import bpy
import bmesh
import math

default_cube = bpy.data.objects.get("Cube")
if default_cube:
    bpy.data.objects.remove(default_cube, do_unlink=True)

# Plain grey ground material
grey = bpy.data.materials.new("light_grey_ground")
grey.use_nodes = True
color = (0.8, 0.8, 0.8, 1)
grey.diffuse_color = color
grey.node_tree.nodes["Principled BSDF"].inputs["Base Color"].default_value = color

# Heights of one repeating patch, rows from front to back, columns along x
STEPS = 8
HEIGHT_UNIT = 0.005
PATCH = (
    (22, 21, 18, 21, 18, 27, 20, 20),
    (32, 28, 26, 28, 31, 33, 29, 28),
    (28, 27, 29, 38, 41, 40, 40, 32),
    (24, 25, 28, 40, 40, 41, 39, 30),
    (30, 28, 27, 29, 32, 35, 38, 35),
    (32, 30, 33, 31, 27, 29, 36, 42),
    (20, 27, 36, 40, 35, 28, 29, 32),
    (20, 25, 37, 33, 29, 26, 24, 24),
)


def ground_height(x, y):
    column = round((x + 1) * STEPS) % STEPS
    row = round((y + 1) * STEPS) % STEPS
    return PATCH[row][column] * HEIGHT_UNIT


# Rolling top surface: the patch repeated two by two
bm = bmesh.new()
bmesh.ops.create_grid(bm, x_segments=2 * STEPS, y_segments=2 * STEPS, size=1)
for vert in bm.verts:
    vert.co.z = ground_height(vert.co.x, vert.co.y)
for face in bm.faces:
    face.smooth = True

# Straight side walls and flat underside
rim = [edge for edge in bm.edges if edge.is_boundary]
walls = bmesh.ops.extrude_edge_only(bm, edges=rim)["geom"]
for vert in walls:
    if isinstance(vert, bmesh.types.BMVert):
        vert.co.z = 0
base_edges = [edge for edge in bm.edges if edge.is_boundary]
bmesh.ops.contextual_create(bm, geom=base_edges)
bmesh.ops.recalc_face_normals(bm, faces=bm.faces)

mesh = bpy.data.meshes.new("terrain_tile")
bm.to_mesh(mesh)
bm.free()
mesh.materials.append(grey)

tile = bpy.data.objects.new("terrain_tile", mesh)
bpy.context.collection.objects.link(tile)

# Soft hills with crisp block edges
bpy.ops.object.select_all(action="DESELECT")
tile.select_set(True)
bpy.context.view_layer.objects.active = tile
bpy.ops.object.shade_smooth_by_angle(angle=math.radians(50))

○ ○ ○ ○ ○ ○ ○

__AIM OF THE EXERCISE__.
Which lines above include the word "objects"? Pick them out and copy them.

__RESPONSE TO THE TASK__.
default_cube = bpy.data.objects.get("Cube")
    bpy.data.objects.remove(default_cube, do_unlink=True)
tile = bpy.data.objects.new("terrain_tile", mesh)
bpy.context.collection.objects.link(tile)
bpy.context.view_layer.objects.active = tile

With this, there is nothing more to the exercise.